HOW TO COMPLETE THIS TASK: Reproduce the data exactly and drop any pictures it holds.

---

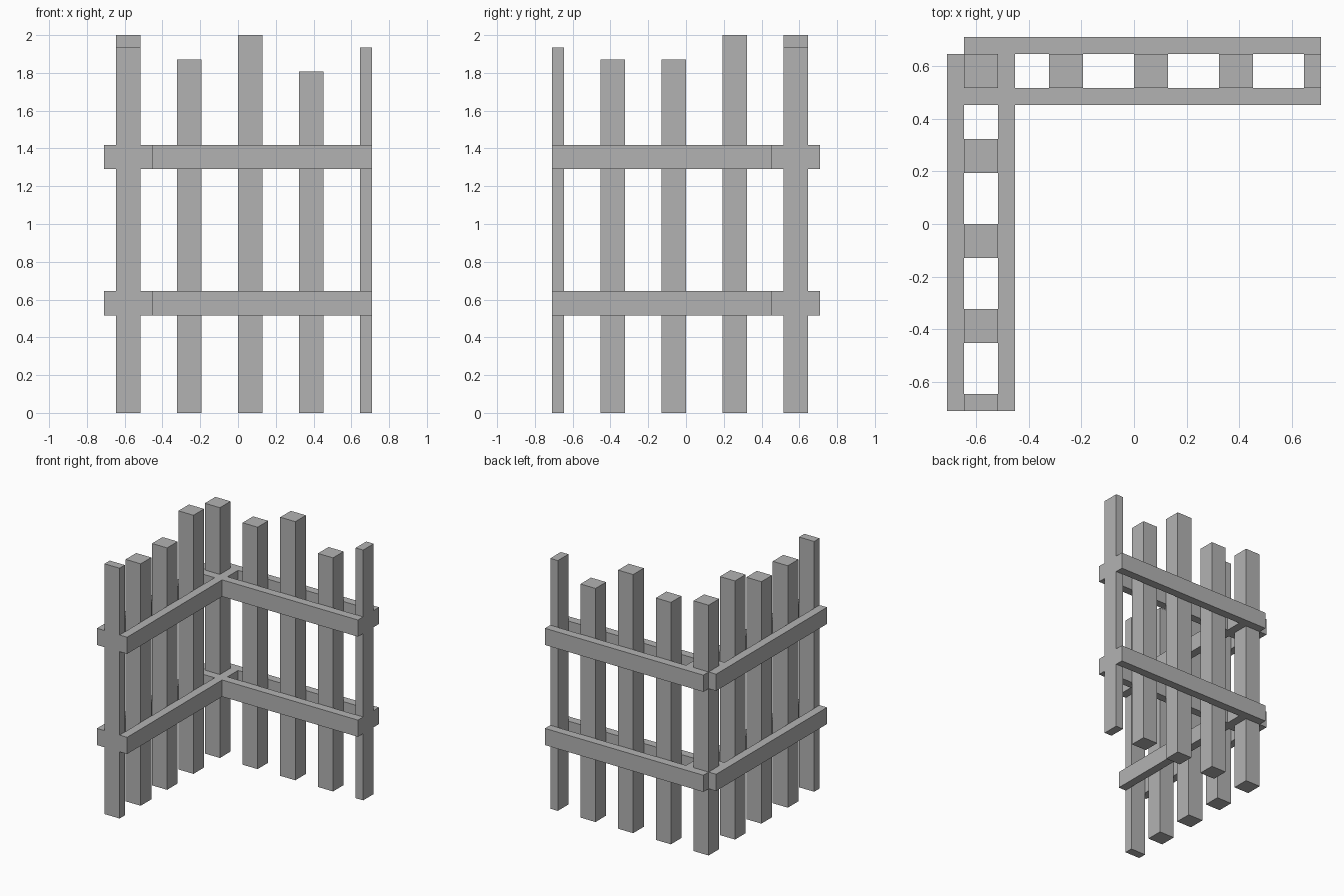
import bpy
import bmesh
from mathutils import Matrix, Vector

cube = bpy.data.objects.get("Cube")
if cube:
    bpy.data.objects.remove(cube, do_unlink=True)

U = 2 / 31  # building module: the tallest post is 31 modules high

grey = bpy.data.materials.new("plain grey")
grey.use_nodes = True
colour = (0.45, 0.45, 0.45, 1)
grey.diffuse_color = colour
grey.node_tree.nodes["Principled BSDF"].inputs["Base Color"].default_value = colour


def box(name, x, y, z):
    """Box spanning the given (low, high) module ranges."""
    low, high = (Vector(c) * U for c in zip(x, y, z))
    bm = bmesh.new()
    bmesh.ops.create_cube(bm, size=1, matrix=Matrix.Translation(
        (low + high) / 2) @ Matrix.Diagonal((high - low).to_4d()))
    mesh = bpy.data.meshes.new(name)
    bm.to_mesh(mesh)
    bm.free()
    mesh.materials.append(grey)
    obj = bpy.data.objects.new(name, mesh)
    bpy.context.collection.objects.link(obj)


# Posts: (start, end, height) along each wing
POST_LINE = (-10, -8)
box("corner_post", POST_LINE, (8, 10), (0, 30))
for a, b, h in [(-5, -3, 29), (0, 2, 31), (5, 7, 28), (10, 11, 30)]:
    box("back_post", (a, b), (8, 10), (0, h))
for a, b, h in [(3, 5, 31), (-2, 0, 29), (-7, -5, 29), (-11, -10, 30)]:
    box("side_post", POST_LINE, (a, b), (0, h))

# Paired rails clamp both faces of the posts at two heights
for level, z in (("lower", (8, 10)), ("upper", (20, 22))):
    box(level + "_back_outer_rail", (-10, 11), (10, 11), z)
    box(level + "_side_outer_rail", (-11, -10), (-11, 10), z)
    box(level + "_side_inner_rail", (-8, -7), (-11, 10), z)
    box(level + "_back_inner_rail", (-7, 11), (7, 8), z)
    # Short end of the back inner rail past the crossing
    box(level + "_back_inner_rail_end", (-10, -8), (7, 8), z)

---

RESPONSE TO THE EXERCISE:
import bpy
import bmesh
from mathutils import Matrix, Vector

cube = bpy.data.objects.get("Cube")
if cube:
    bpy.data.objects.remove(cube, do_unlink=True)

U = 2 / 31  # building module: the tallest post is 31 modules high

grey = bpy.data.materials.new("plain grey")
grey.use_nodes = True
colour = (0.45, 0.45, 0.45, 1)
grey.diffuse_color = colour
grey.node_tree.nodes["Principled BSDF"].inputs["Base Color"].default_value = colour


def box(name, x, y, z):
    """Box spanning the given (low, high) module ranges."""
    low, high = (Vector(c) * U for c in zip(x, y, z))
    bm = bmesh.new()
    bmesh.ops.create_cube(bm, size=1, matrix=Matrix.Translation(
        (low + high) / 2) @ Matrix.Diagonal((high - low).to_4d()))
    mesh = bpy.data.meshes.new(name)
    bm.to_mesh(mesh)
    bm.free()
    mesh.materials.append(grey)
    obj = bpy.data.objects.new(name, mesh)
    bpy.context.collection.objects.link(obj)


# Posts: (start, end, height) along each wing
POST_LINE = (-10, -8)
box("corner_post", POST_LINE, (8, 10), (0, 30))
for a, b, h in [(-5, -3, 29), (0, 2, 31), (5, 7, 28), (10, 11, 30)]:
    box("back_post", (a, b), (8, 10), (0, h))
for a, b, h in [(3, 5, 31), (-2, 0, 29), (-7, -5, 29), (-11, -10, 30)]:
    box("side_post", POST_LINE, (a, b), (0, h))

# Paired rails clamp both faces of the posts at two heights
for level, z in (("lower", (8, 10)), ("upper", (20, 22))):
    box(level + "_back_outer_rail", (-10, 11), (10, 11), z)
    box(level + "_side_outer_rail", (-11, -10), (-11, 10), z)
    box(level + "_side_inner_rail", (-8, -7), (-11, 10), z)
    box(level + "_back_inner_rail", (-7, 11), (7, 8), z)
    # Short end of the back inner rail past the crossing
    box(level + "_back_inner_rail_end", (-10, -8), (7, 8), z)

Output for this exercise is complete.